Thoroughly exhausted and chasing the puck up the right boards near the Flyers’ bench, Bellemare dove flat out with his stick extended to push the puck out of the zone at the blue line and down the ice.
Bellemare, who logs more shorthanded minutes than any other Flyers forward – he had 2:43 in this one – was so drained physically, he could barely lift his body over the side boards. He actually rolled himself over.
It was almost reminiscent of Sami Kapanen in the famed 2004 Game 6 semifinal playoff series at Toronto where Keith Primeau had to fishhook Kappy off the ice because he was concussed and had collapsed near the boards.
Bellemare’s extraordinary effort was typical of what it took for the Flyers to rise above their own self-inflicted mistakes of late for an emotional victory and key two points that got them back into the second wild card.
“We only had to kill two minor penalties, but we had to kill both in the last 10 minutes of the third period of a back-to-back,” said coach Dave Hakstol. “The extra effort on that kill, there’s a couple saves there that Mase made.
“There’s a couple goal mouth scrambles where it’s all hands on deck battling down there. There’s a couple shot blocks by Belly and Vandy that stand out and then just the second effort to get the puck out of the zone and get off that kill, those are important things.
“Obviously you have to have those to win games and I thought we had a lot of second effort, good effort in a lot of areas of our game.”
The emotion generated on the bench spilled into the overtime where they won on Claude Giroux’s first goal in 12 games.
Now the critical question is, can this kind of performance have a carryover effect Wednesday night in New York against the Rangers.

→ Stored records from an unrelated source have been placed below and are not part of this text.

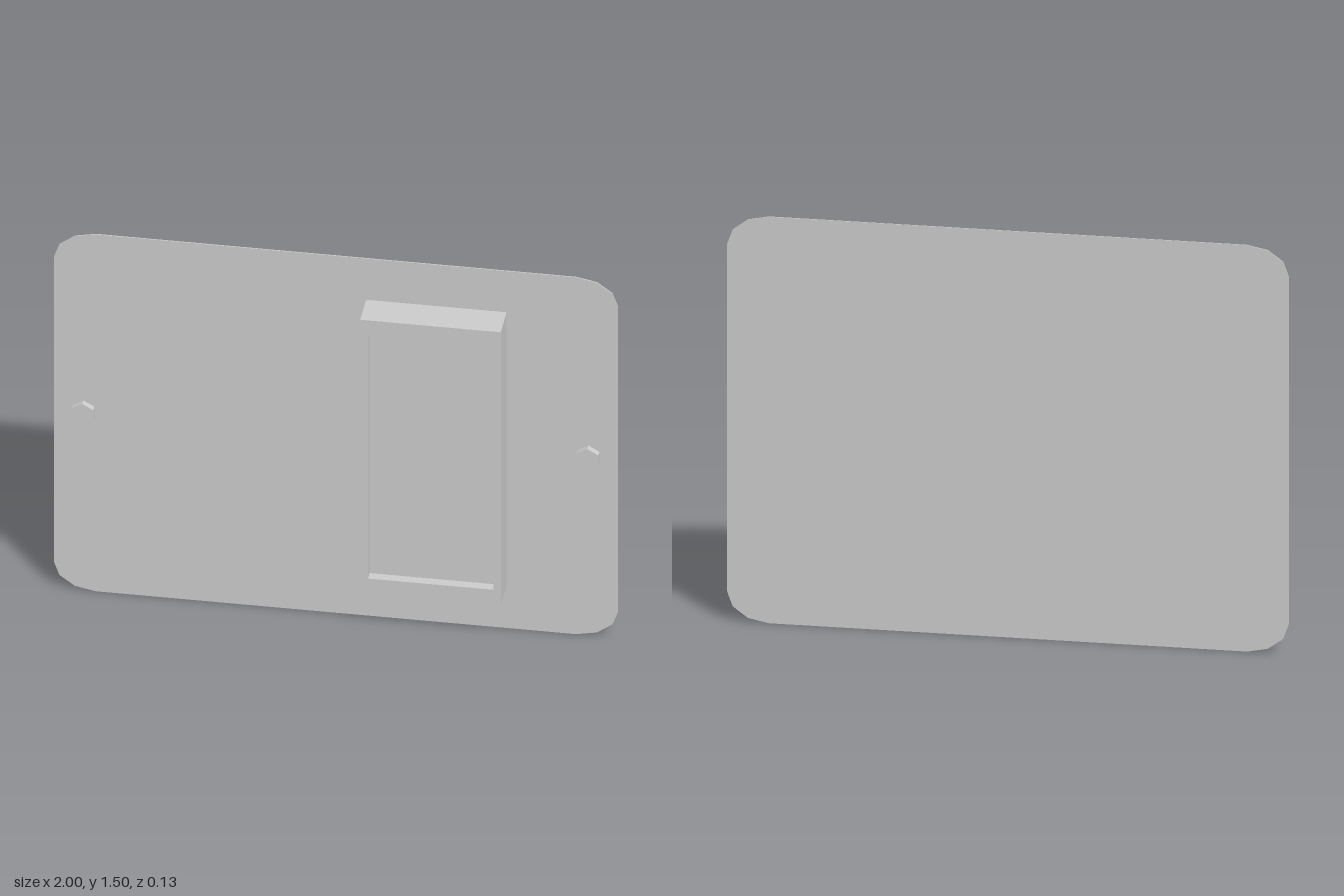
import * as THREE from 'three';

const material = new THREE.MeshStandardMaterial({ color: 0xcccccc, flatShading: true });
const BACK = -0.066, PLATE_FRONT = -0.062, FRAME_FRONT = 0.066;

// Closed rectangle outline, as a shape or a hole
function rect(target, x0, y0, x1, y1) {
  target.moveTo(x0, y0);
  target.lineTo(x1, y0);
  target.lineTo(x1, y1);
  target.lineTo(x0, y1);
  target.closePath();
  return target;
}

// Rectangle with faceted elliptical corners
function roundedOutline(width, height, rx, ry, steps) {
  const points = [];
  const signs = [[1, 1], [-1, 1], [-1, -1], [1, -1]];
  signs.forEach(([sx, sy], corner) => {
    for (let i = 0; i <= steps; i++) {
      const a = (corner + i / steps) * Math.PI / 2;
      points.push(new THREE.Vector2(
        sx * (width / 2 - rx) + rx * Math.cos(a),
        height / 2 + sy * (height / 2 - ry) + ry * Math.sin(a)));
    }
  });
  return new THREE.Shape(points);
}

// Extrude a shape between two z positions
function slab(name, shape, z0, z1) {
  const geometry = new THREE.ExtrudeGeometry(shape, { depth: z1 - z0, bevelEnabled: false });
  geometry.translate(0, 0, z0);
  const mesh = new THREE.Mesh(geometry, material);
  mesh.name = name;
  return mesh;
}

export function createModel() {
  const model = new THREE.Group();
  model.name = 'wallPlate';

  // Thin backing plate
  model.add(slab('plate', roundedOutline(2, 1.5, 0.15, 0.11, 3), BACK, PLATE_FRONT));

  // Raised housing: a frame around a shallow recessed panel
  const housing = new THREE.Group();
  housing.name = 'housing';
  const frame = rect(new THREE.Shape(), 0.107, 0.18, 0.605, 1.327);
  frame.holes.push(rect(new THREE.Path(), 0.134, 0.242, 0.579, 1.262));
  housing.add(slab('frame', frame, PLATE_FRONT, FRAME_FRONT));
  housing.add(slab('recessedPanel', rect(new THREE.Shape(), 0.134, 0.242, 0.579, 1.262), PLATE_FRONT, 0.031));
  model.add(housing);

  // Hexagonal bolt heads, mirrored left and right
  for (const side of [1, -1]) {
    const geometry = new THREE.CylinderGeometry(0.045, 0.045, 0.025, 6);
    geometry.rotateX(Math.PI / 2);
    const bolt = new THREE.Mesh(geometry, material);
    bolt.name = side > 0 ? 'leftBolt' : 'rightBolt';
    bolt.position.set(side * 0.895, 0.753, PLATE_FRONT + 0.0115);
    model.add(bolt);
  }
  return model;
}
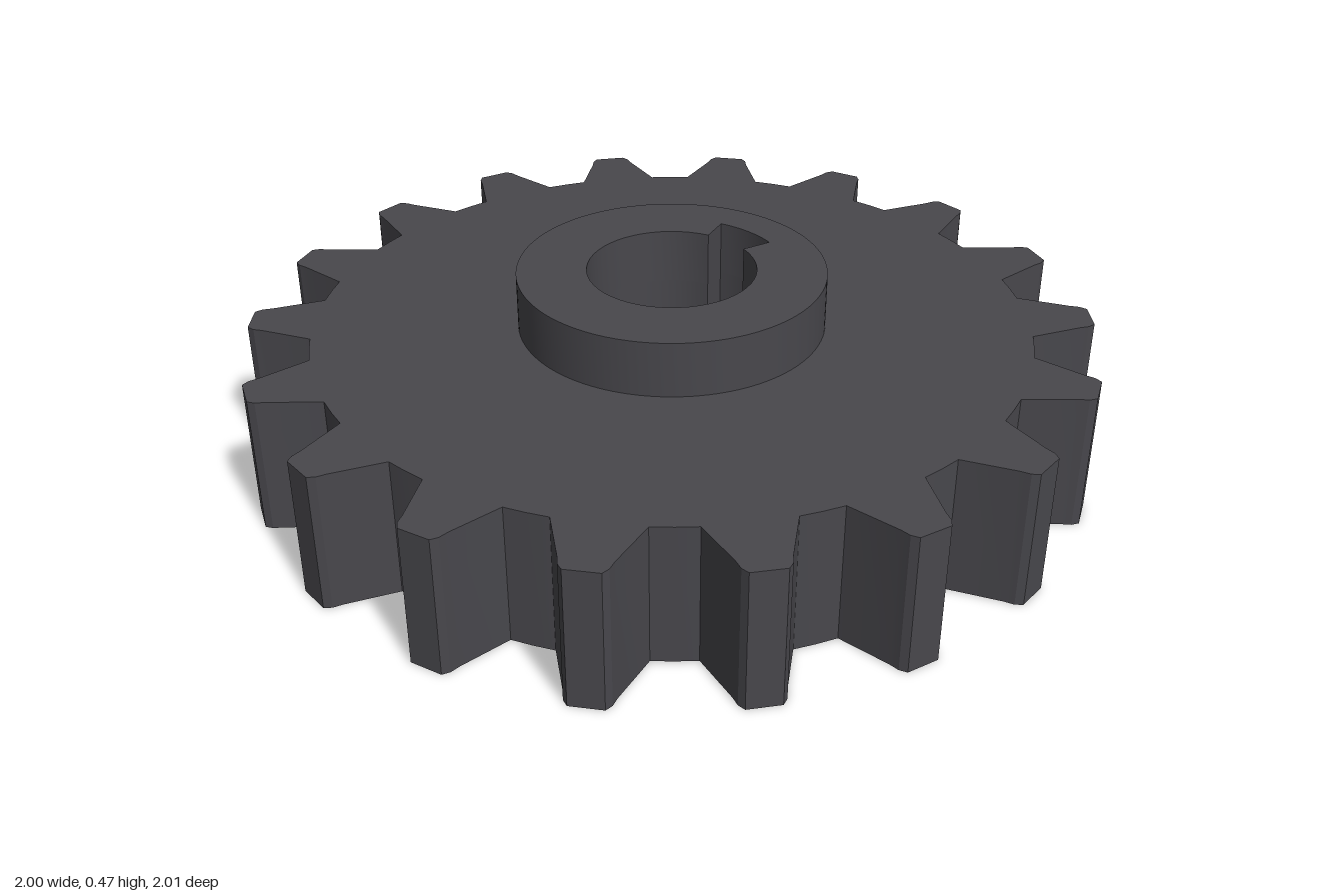
import * as THREE from 'three';
import { toCreasedNormals } from 'three/addons/utils/BufferGeometryUtils.js';

const TEETH = 18;
const FACE_HEIGHT = 0.333;
const HUB_HEIGHT = 0.134;
const BORE_RADIUS = 0.2;
const rad = THREE.MathUtils.degToRad;
const polar = (r, deg) => new THREE.Vector2(r * Math.cos(rad(deg)), r * Math.sin(rad(deg)));

// Gear outline: each tooth is a mirrored half profile of [half angle, radius]
function gearShape() {
  const half = [[6.6, 0.85], [3.3, 0.965], [2.9, 0.988], [2.2, 1.003]];
  const points = [];
  for (let i = 0; i < TEETH; i++) {
    const centre = 93.5 + (i * 360) / TEETH;
    for (const [a, r] of half) points.push(polar(r, centre - a));
    for (const [a, r] of [...half].reverse()) points.push(polar(r, centre + a));
    points.push(polar(0.85, centre + 180 / TEETH)); // middle of the root
  }
  return new THREE.Shape(points);
}

// Round bore with a radial-sided keyway towards +x
function boreHole() {
  const points = [];
  const key = 16.5;
  for (let i = 0; i <= 48; i++) points.push(polar(BORE_RADIUS, key + ((360 - 2 * key) * i) / 48));
  for (let i = 0; i <= 6; i++) points.push(polar(0.274, -key + (2 * key * i) / 6));
  return new THREE.Path(points);
}

// Extrude a bored outline upwards from the given height
function boredPlate(name, shape, base, height, material) {
  shape.holes.push(boreHole());
  const extruded = new THREE.ExtrudeGeometry(shape, { depth: height, bevelEnabled: false, curveSegments: 64 });
  extruded.rotateX(-Math.PI / 2);
  const mesh = new THREE.Mesh(toCreasedNormals(extruded, rad(14)), material);
  mesh.name = name;
  mesh.position.y = base;
  return mesh;
}

export function createModel() {
  const steel = new THREE.MeshStandardMaterial({ color: 0x48474c });
  steel.name = 'dark steel';

  const model = new THREE.Group();
  model.name = 'spurGear';
  model.add(boredPlate('toothedWheel', gearShape(), 0, FACE_HEIGHT, steel));

  // Raised hub around the bore
  const hubShape = new THREE.Shape().absarc(0, 0, 0.365, 0, Math.PI * 2, false);
  model.add(boredPlate('hub', hubShape, FACE_HEIGHT, HUB_HEIGHT, steel));
  return model;
}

“I think you can get some, you know what I mean?” Hakstol said. “I’m not a big believer of carrying momentum necessarily from one game to the next.
“But I think there’s a significance to the fact that we played a full 64 minutes and we had everybody contributing. I think that’s significant for us and I think that’s something we can carry forward.”
Incidentally, Hakstol used eight forwards in overtime, something he usually doesn’t do. Even rookie Travis Konecny got on the ice which hasn’t been the case most times this season.
“We’ve used seven or eight forwards before but specifically [Sunday] night on a back-to-back where we’ve got a lot of guys that are going pretty well, we used a lot of guys that are part of our 3-on-3 rotation quite often,” Hakstol said.
“But we also last night used Belly, who’s played regularly, with Cousins. They were our fourth pair on the rotation. Ultimately, if you look at it, we scored the game-winning goal against a tired group that the Islanders had on the ice.”
Tavares had gone up and down the ice twice – Mason made a tremendous glove save on him before the game-winning shift. Hence, Tavares was gassed when Shayne Gostisbehere came up ice with Jakub Voracek, went around the net, and hit Giroux in front for the game-winner.
“Our guys did a good job,” Hakstol said. “They were all moving and going. We get a great save on the breakaway and that buys us the chance to go back and get the play at the other end.”
Only five players took the ice for Monday’s optional skate after the 12th set of back-to-back games. … Players on ice were goalie Michal Neuvirth plus skaters Nick Schultz, Brandon Manning, Dale Weise and Roman Lyubimov. … The Flyers play back-to-back this week one more time before the All-Star break. After the Rangers, they have Toronto at Wells Fargo Center on Thursday, where the wild card will again be at stake.